Work item
Quote only the span from the first line of the entries to the line containing "half_width, tilt), rounded-box", both ends kept. Leave every picture out.
■ ■ ■ ■ ■ ■ ■
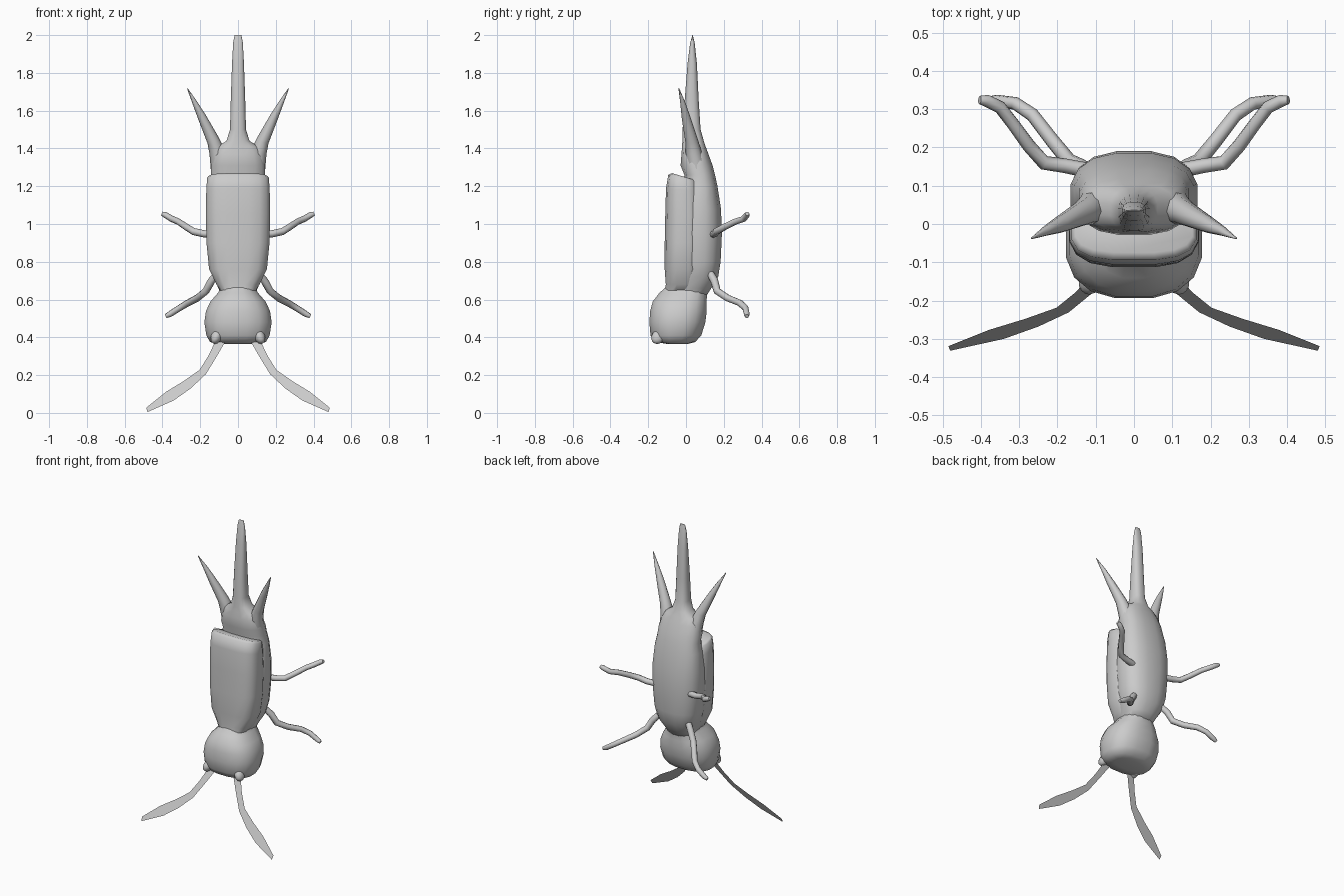
import bpy
import math


def finish(name, verts, faces, angle=None):
    me = bpy.data.meshes.new(name)
    me.from_pydata(verts, [], faces)
    me.update()
    ob = bpy.data.objects.new(name, me)
    bpy.context.collection.objects.link(ob)
    bpy.ops.object.select_all(action='DESELECT')
    ob.select_set(True)
    bpy.context.view_layer.objects.active = ob
    if angle:
        bpy.ops.object.shade_smooth_by_angle(angle=math.radians(angle))
    else:
        bpy.ops.object.shade_smooth()
    return ob


def loft(name, rings, power=2.5, n=16, angle=60):
    """rings: (z, y_front, y_back, half_width, tilt), rounded-box sections."""
    verts, faces = [], []
    for z, y0, y1, rx, tilt in rings:
        for i in range(n):
            a = 2 * math.pi * (i + 0.5) / n
            c, s = math.cos(a), math.sin(a)
            dx = math.copysign(abs(c) ** (2 / power), c) * rx
            dy = math.copysign(abs(s) ** (2 / power), s) * (y1 - y0) / 2
            verts.append((dx, (y0 + y1) / 2 + dy, z + tilt * dy))
    for r in range(len(rings) - 1):
        for i in range(n):
            j = (i + 1) % n
            faces.append((r * n + i, r * n + j, (r + 1) * n + j, (r + 1) * n + i))
    faces.append(tuple(reversed(range(n))))
    faces.append(tuple(range((len(rings) - 1) * n, len(rings) * n)))
    return finish(name, verts, faces, angle)


def tube(name, pts, side):
    """pts: (x, y, z, radius) path, mirrored by side."""
    cu = bpy.data.curves.new(name, 'CURVE')
    cu.dimensions = '3D'
    cu.bevel_depth = 1.0
    cu.bevel_resolution = 2
    cu.use_fill_caps = True
    sp = cu.splines.new('POLY')
    sp.points.add(len(pts) - 1)
    for p, (x, y, z, r) in zip(sp.points, pts):
        p.co = (side * x, y, z, 1)
        p.radius = r
    sp.use_smooth = True
    ob = bpy.data.objects.new(name, cu)
    bpy.context.collection.objects.link(ob)
    return ob


# abdomen running up into the tail spike
loft("abdomen_and_tail", [
    (0.62, -0.08, 0.11, 0.09, 0), (0.66, -0.07, 0.135, 0.105, 0),
    (0.72, -0.05, 0.172, 0.135, 0), (0.80, -0.05, 0.185, 0.155, 0),
    (0.95, -0.05, 0.192, 0.168, 0), (1.08, -0.04, 0.187, 0.168, 0),
    (1.20, -0.015, 0.168, 0.158, 0), (1.26, -0.01, 0.155, 0.145, 0),
    (1.31, -0.03, 0.142, 0.146, 0), (1.37, -0.025, 0.12, 0.132, 0),
    (1.41, -0.022, 0.105, 0.11, 0), (1.44, -0.02, 0.095, 0.062, 0),
    (1.50, -0.019, 0.078, 0.043, 0), (1.65, -0.008, 0.068, 0.039, 0),
    (1.85, 0.008, 0.058, 0.032, 0), (1.96, 0.022, 0.046, 0.026, 0),
    (2.00, 0.034, 0.036, 0.018, 0)])

# wing case over the front of the abdomen
loft("wing_case", [
    (0.63, -0.115, 0.06, 0.085, 0), (0.68, -0.108, 0.07, 0.115, 0),
    (0.76, -0.114, 0.08, 0.155, 0), (0.90, -0.114, 0.09, 0.169, 0),
    (1.05, -0.111, 0.09, 0.172, 0), (1.18, -0.107, 0.08, 0.17, -0.1),
    (1.24, -0.095, 0.07, 0.165, -0.25), (1.25, -0.075, 0.055, 0.155, -0.3)], power=3)

# head
loft("head", [
    (0.365, -0.10, 0.01, 0.10, 0), (0.375, -0.165, 0.05, 0.15, 0),
    (0.41, -0.19, 0.083, 0.17, 0), (0.48, -0.196, 0.105, 0.181, 0),
    (0.54, -0.192, 0.112, 0.172, 0), (0.59, -0.178, 0.112, 0.148, 0),
    (0.635, -0.143, 0.112, 0.108, 0), (0.665, -0.11, 0.12, 0.09, 0),
    (0.70, -0.09, 0.12, 0.085, 0)])

for side, label in ((1, "right"), (-1, "left")):
    # eye
    bpy.ops.mesh.primitive_uv_sphere_add(
        segments=12, ring_count=8, radius=1, location=(side * 0.114, -0.146, 0.404),
        rotation=(math.radians(-35), side * math.radians(-25), 0))
    eye = bpy.context.object
    eye.name = label + "_eye"
    eye.scale = (0.029, 0.036, 0.043)
    bpy.ops.object.shade_smooth()

    # side spines beside the tail
    tube(label + "_tail_spine", [
        (0.095, 0.055, 1.30, 0.05), (0.11, 0.04, 1.38, 0.042),
        (0.13, 0.03, 1.44, 0.034), (0.19, 0.0, 1.565, 0.023),
        (0.23, -0.018, 1.645, 0.013), (0.268, -0.038, 1.718, 0.002)], side)

    # legs
    tube(label + "_upper_leg", [
        (0.12, 0.14, 0.945, 0.02), (0.18, 0.152, 0.948, 0.019),
        (0.235, 0.16, 0.96, 0.019), (0.275, 0.205, 0.985, 0.018),
        (0.315, 0.26, 1.012, 0.017), (0.35, 0.305, 1.027, 0.017),
        (0.385, 0.322, 1.048, 0.016), (0.403, 0.324, 1.055, 0.011)], side)
    tube(label + "_lower_leg", [
        (0.11, 0.13, 0.735, 0.02), (0.14, 0.15, 0.70, 0.021),
        (0.17, 0.165, 0.645, 0.02), (0.215, 0.22, 0.608, 0.019),
        (0.265, 0.285, 0.582, 0.018), (0.31, 0.315, 0.555, 0.017),
        (0.36, 0.322, 0.523, 0.016), (0.383, 0.322, 0.512, 0.011)], side)

    # flat antenna lying in one sloping plane
    inner = [(0.06, 0.39), (0.115, 0.295), (0.17, 0.205), (0.25, 0.13), (0.34, 0.066), (0.48, 0.004)]
    outer = [(0.115, 0.39), (0.155, 0.305), (0.203, 0.228), (0.285, 0.17), (0.38, 0.112), (0.485, 0.028)]
    verts = [(side * x, -0.333 + 0.5 * z, z) for x, z in inner + outer]
    n = len(inner)
    finish(label + "_antenna", verts, [(i, i + 1, n + i + 1, n + i) for i in range(n - 1)])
■ ■ ■ ■ ■ ■ ■
Answer section
import bpy
import math


def finish(name, verts, faces, angle=None):
    me = bpy.data.meshes.new(name)
    me.from_pydata(verts, [], faces)
    me.update()
    ob = bpy.data.objects.new(name, me)
    bpy.context.collection.objects.link(ob)
    bpy.ops.object.select_all(action='DESELECT')
    ob.select_set(True)
    bpy.context.view_layer.objects.active = ob
    if angle:
        bpy.ops.object.shade_smooth_by_angle(angle=math.radians(angle))
    else:
        bpy.ops.object.shade_smooth()
    return ob


def loft(name, rings, power=2.5, n=16, angle=60):
    """rings: (z, y_front, y_back, half_width, tilt), rounded-box sections."""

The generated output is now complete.